# YOUR ASSIGNMENT
Report back each line of the data that contains the word "spots".

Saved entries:
=======
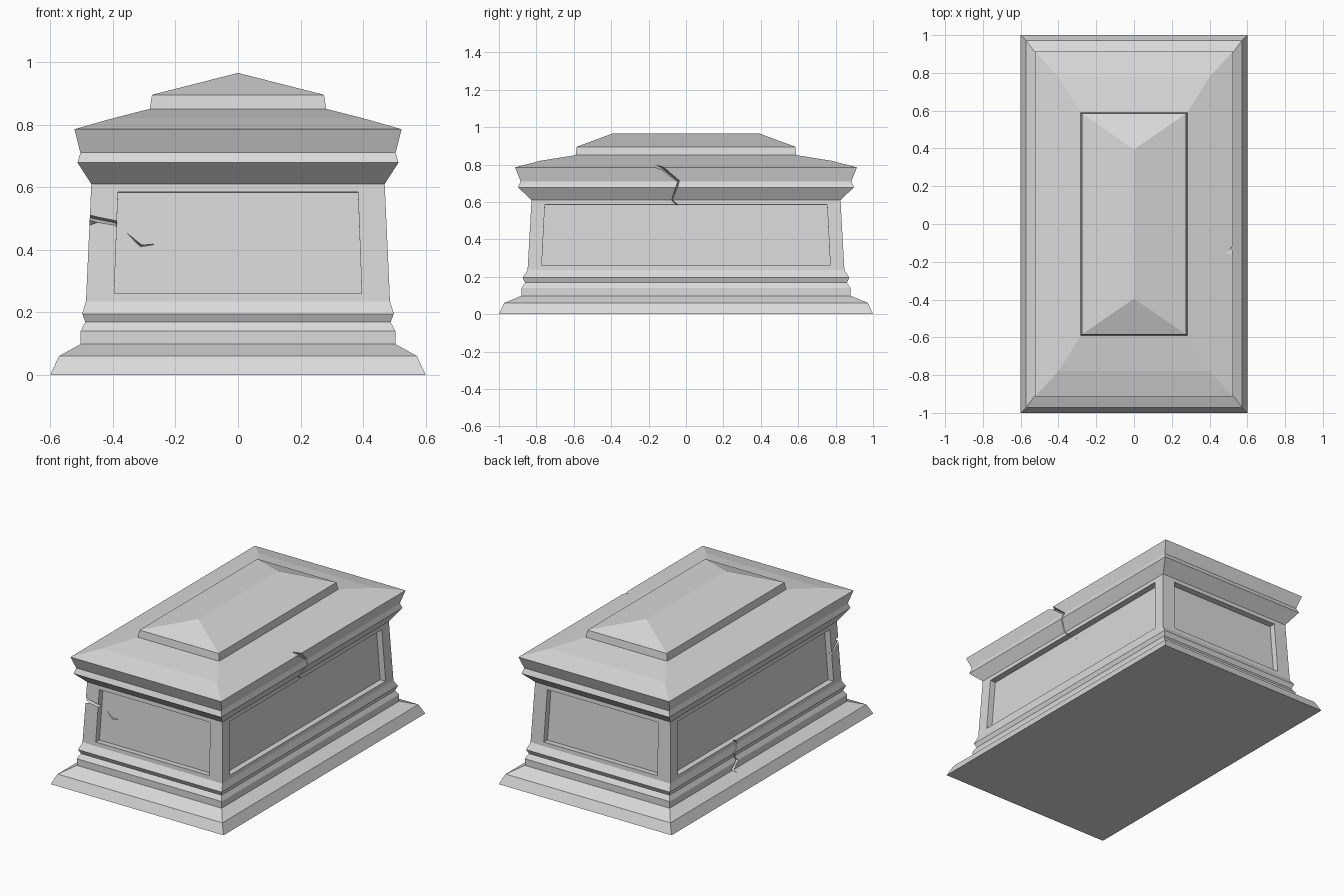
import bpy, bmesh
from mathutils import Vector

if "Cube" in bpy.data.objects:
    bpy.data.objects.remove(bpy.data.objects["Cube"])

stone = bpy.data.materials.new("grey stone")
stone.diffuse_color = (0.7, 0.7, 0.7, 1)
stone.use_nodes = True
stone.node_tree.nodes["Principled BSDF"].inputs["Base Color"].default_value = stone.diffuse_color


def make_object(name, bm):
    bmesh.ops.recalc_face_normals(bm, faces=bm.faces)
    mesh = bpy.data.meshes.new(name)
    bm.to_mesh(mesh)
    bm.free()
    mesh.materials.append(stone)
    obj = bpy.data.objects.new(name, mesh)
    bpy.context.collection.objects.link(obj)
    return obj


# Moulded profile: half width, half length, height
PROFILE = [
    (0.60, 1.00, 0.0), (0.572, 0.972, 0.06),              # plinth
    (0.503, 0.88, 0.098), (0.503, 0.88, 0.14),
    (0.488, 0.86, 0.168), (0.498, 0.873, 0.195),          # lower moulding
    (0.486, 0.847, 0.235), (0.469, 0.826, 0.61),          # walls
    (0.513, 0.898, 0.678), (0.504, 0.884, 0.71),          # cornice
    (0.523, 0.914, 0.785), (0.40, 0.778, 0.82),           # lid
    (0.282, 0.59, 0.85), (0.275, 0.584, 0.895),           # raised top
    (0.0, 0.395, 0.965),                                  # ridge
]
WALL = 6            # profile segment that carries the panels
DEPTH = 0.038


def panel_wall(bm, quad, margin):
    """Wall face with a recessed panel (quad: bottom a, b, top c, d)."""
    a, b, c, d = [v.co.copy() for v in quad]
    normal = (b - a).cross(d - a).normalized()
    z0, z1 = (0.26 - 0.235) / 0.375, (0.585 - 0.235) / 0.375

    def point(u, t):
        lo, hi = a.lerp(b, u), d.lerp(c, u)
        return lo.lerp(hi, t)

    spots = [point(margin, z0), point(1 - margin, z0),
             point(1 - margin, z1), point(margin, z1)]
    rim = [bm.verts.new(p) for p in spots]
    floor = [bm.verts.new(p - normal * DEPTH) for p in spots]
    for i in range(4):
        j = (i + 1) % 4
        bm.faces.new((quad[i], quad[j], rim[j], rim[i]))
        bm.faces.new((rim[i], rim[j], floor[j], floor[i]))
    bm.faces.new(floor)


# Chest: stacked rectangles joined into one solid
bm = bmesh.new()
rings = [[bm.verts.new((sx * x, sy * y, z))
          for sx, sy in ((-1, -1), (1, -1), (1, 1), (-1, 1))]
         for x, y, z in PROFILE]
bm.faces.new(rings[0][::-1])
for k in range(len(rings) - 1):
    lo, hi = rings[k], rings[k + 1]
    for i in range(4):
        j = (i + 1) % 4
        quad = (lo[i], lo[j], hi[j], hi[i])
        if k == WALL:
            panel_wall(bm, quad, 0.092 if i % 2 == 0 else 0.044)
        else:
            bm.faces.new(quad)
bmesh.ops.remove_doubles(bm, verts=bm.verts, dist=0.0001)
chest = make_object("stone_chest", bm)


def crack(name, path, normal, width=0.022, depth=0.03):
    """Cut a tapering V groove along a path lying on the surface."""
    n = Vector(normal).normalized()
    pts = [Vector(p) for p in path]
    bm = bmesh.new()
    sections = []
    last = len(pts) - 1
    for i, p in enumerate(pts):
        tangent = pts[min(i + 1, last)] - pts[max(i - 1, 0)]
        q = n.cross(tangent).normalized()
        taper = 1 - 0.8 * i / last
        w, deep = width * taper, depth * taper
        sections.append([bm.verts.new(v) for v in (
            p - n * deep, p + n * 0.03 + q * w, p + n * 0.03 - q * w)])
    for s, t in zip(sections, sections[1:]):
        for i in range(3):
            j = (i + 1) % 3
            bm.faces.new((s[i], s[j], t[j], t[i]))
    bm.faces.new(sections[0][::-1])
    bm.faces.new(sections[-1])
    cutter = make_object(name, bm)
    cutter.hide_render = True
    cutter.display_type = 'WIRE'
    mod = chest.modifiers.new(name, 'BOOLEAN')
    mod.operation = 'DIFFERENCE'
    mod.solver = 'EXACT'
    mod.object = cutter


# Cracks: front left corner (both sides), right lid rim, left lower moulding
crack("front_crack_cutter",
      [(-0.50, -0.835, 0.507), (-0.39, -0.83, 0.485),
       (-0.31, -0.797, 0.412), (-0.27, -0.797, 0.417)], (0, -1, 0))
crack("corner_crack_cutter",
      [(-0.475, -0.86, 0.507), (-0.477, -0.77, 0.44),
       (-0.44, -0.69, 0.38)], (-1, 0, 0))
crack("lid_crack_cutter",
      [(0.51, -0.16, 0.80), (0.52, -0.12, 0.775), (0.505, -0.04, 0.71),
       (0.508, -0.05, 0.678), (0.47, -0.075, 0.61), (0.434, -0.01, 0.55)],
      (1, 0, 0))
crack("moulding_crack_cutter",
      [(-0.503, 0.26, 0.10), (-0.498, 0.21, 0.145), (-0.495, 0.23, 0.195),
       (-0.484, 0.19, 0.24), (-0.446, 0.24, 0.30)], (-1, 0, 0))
=======
# EXPECTED ANSWER
    spots = [point(margin, z0), point(1 - margin, z0),
    rim = [bm.verts.new(p) for p in spots]
    floor = [bm.verts.new(p - normal * DEPTH) for p in spots]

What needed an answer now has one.